1,136
Rob Legg RL24 Chain O'Lakes
I don’t quite see what you mean by not sailing up wind at all as he tacked out of the harbor to get in water deep enough to drop the foil??
When he first tried to board the boat, it took a couple of tries as he kept getting blown back into shore because the boat wanted to get blown down wind before it would develop enough speed to steer. Once he did get going, his angle up wind was very shallow. Once the boat finally got on the foils, you notice he was able to turn up wind. I was comparing to my Hobie 14 days, which never seemed to have directional stability issues, and always wanted to take off.
 
Jan 1, 2006
4,754
Slickcraft 26 Greenport, NY

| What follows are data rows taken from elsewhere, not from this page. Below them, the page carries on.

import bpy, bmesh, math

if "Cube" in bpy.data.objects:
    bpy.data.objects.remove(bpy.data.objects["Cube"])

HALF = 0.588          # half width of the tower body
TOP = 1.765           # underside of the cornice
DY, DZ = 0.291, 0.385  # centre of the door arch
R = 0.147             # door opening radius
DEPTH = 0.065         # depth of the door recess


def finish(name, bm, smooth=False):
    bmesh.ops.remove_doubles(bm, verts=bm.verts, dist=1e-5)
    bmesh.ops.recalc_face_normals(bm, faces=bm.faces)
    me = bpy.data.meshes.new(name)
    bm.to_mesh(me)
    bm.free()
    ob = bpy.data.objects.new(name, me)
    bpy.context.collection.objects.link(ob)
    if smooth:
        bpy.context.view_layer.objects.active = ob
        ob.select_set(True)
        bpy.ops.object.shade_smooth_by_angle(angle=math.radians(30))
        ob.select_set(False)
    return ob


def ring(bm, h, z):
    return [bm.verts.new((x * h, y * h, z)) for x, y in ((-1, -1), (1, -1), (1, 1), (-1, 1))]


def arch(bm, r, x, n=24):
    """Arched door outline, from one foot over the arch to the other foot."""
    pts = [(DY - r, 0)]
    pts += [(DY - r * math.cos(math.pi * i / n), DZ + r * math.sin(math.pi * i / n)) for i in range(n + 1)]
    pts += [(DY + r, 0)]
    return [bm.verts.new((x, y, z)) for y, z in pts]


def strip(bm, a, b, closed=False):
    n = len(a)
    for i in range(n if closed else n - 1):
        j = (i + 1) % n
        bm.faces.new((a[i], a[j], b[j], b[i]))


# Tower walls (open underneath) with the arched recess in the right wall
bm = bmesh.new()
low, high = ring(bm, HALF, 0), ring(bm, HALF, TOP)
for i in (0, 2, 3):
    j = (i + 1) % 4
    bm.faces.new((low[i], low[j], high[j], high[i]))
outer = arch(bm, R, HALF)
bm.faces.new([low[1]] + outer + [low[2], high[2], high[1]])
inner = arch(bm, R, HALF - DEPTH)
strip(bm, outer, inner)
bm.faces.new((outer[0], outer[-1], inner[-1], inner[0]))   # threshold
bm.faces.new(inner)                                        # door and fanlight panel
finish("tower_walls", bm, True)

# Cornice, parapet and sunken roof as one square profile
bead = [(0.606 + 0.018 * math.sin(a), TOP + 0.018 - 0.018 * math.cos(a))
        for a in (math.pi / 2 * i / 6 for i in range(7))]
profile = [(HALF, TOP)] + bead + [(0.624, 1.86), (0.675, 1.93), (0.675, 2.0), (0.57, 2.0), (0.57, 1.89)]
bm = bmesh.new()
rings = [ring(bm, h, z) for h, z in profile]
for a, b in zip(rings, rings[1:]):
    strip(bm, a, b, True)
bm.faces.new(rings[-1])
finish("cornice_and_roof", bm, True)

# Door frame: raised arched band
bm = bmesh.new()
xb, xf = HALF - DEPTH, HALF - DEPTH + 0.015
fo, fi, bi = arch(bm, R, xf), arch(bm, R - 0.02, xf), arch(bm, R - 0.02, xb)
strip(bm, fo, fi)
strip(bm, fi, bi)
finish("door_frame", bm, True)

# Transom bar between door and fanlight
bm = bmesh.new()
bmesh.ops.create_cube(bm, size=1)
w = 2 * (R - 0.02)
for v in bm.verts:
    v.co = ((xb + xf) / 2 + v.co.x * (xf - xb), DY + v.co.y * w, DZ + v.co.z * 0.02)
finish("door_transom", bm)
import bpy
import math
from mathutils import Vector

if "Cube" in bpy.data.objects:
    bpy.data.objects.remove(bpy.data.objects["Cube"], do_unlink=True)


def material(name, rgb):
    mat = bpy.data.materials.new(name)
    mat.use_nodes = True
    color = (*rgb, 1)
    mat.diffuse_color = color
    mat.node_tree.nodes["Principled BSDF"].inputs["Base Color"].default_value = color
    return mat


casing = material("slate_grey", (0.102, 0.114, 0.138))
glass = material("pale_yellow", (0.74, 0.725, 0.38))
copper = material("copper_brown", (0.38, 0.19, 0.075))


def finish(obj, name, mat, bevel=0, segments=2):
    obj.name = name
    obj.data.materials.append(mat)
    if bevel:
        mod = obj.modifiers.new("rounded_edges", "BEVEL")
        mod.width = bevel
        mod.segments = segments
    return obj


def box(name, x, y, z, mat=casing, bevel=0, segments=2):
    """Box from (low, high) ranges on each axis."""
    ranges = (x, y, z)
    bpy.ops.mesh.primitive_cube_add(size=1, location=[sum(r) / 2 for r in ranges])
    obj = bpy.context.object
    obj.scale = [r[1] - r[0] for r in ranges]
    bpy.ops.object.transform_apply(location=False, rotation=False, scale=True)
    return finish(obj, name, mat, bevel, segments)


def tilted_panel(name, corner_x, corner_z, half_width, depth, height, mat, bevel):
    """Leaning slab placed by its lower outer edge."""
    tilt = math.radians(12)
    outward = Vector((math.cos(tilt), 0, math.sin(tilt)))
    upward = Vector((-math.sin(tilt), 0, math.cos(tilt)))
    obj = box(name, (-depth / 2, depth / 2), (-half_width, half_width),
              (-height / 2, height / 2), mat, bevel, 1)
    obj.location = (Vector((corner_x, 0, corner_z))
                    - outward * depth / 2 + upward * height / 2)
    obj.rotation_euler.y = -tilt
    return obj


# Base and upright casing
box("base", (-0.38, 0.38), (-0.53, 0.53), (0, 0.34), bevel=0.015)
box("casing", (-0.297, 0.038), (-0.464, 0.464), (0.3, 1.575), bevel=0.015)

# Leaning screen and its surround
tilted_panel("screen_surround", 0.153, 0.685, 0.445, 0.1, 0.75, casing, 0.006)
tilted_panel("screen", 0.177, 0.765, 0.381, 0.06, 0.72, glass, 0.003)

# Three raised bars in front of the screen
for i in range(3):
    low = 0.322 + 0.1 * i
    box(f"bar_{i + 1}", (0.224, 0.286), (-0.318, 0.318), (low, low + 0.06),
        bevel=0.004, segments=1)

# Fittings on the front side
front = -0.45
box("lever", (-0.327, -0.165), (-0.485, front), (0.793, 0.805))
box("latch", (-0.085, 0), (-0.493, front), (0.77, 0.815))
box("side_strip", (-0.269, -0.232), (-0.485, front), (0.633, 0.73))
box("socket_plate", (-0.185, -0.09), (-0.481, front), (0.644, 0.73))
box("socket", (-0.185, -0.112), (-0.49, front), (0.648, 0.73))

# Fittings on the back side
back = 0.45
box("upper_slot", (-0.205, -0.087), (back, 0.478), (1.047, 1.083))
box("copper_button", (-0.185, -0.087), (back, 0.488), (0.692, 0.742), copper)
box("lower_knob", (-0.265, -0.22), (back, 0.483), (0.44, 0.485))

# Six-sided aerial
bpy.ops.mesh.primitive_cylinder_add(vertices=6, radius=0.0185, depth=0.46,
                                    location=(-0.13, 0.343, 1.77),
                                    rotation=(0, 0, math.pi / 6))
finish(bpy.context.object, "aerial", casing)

This is the bane of off the beach sailing. Usually there is an onshore wind. You often have to some version of walking the boat out far enough, with the sail flogging and possibly hitting you on the head, until it's deep enough to get at least a little of the foils in the water. Then you try to jump aboard and sheet in and hope you can head upwind enough to get in deeper water, drop the foils the rest of the way, and get a few tacks in to gain distance from the beach. I have never done this without getting wet over my waist.